| How to complete this task |
Copy every line from the records below that holds the word "data".

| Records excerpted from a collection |

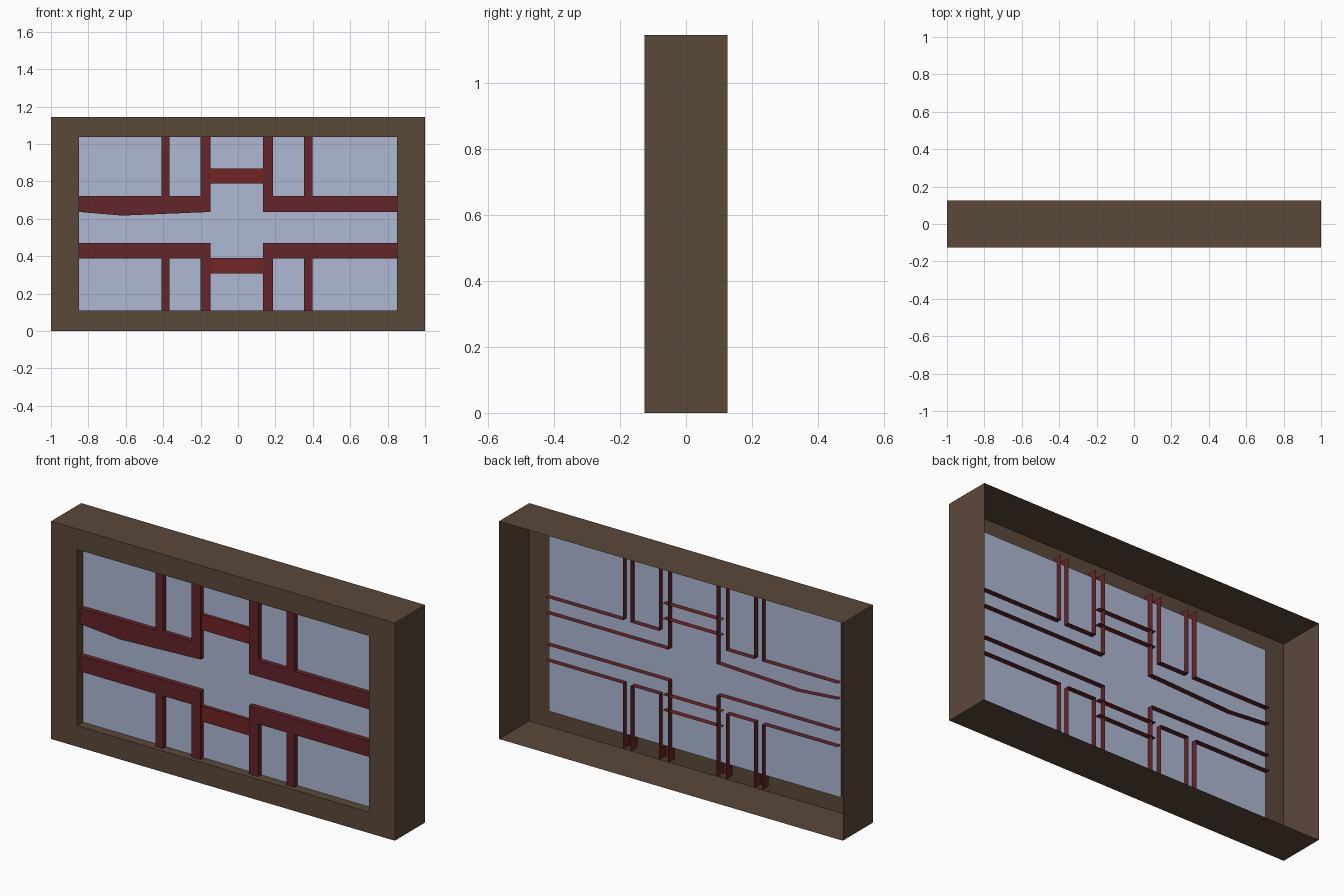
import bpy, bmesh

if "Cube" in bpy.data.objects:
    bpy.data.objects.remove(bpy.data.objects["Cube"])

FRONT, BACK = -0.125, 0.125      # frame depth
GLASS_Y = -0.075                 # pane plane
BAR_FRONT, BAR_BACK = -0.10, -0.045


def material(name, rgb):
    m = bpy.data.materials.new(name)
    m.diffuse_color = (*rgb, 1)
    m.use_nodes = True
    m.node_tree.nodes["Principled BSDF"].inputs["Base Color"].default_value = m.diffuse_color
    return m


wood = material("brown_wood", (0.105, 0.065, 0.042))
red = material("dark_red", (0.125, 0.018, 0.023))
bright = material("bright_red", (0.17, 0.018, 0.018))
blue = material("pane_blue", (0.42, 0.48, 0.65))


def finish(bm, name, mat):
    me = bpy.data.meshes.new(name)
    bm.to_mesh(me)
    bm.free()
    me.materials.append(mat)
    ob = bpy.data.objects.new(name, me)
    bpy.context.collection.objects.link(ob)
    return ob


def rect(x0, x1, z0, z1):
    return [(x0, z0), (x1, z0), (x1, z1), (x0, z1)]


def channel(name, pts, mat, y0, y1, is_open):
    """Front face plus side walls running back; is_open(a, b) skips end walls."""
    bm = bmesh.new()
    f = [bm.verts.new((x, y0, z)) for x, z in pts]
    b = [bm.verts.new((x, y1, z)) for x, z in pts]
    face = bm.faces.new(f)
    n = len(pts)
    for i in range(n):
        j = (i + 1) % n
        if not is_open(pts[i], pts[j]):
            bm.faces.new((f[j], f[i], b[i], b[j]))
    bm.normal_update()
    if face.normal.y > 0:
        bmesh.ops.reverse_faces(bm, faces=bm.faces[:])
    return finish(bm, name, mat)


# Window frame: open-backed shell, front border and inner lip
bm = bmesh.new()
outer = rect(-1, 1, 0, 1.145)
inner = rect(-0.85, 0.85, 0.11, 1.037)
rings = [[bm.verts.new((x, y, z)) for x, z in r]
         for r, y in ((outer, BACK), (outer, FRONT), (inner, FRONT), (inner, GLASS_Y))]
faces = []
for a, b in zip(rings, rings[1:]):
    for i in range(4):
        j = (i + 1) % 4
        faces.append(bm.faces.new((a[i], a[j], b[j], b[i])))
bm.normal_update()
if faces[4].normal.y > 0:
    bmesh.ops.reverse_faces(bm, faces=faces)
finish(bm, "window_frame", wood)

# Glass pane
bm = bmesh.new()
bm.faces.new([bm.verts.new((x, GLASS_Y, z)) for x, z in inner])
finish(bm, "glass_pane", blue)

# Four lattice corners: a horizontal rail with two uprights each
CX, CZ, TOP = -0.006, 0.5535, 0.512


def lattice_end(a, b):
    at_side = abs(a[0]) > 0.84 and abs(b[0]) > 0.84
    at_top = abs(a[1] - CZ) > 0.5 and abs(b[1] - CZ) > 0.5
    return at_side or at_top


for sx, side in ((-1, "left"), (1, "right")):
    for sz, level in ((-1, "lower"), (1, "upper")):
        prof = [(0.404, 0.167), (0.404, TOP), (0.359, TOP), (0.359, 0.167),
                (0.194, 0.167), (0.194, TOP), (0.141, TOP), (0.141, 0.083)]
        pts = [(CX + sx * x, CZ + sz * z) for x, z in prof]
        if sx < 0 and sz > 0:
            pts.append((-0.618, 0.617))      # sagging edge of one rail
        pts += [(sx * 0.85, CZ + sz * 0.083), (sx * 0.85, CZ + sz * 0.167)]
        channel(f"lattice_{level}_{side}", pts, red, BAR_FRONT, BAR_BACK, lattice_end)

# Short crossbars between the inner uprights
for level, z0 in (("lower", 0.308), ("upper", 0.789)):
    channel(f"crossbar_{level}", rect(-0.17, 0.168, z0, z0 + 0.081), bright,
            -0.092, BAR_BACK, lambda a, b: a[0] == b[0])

| Written reply |
if "Cube" in bpy.data.objects:
    bpy.data.objects.remove(bpy.data.objects["Cube"])
    m = bpy.data.materials.new(name)
    me = bpy.data.meshes.new(name)
    ob = bpy.data.objects.new(name, me)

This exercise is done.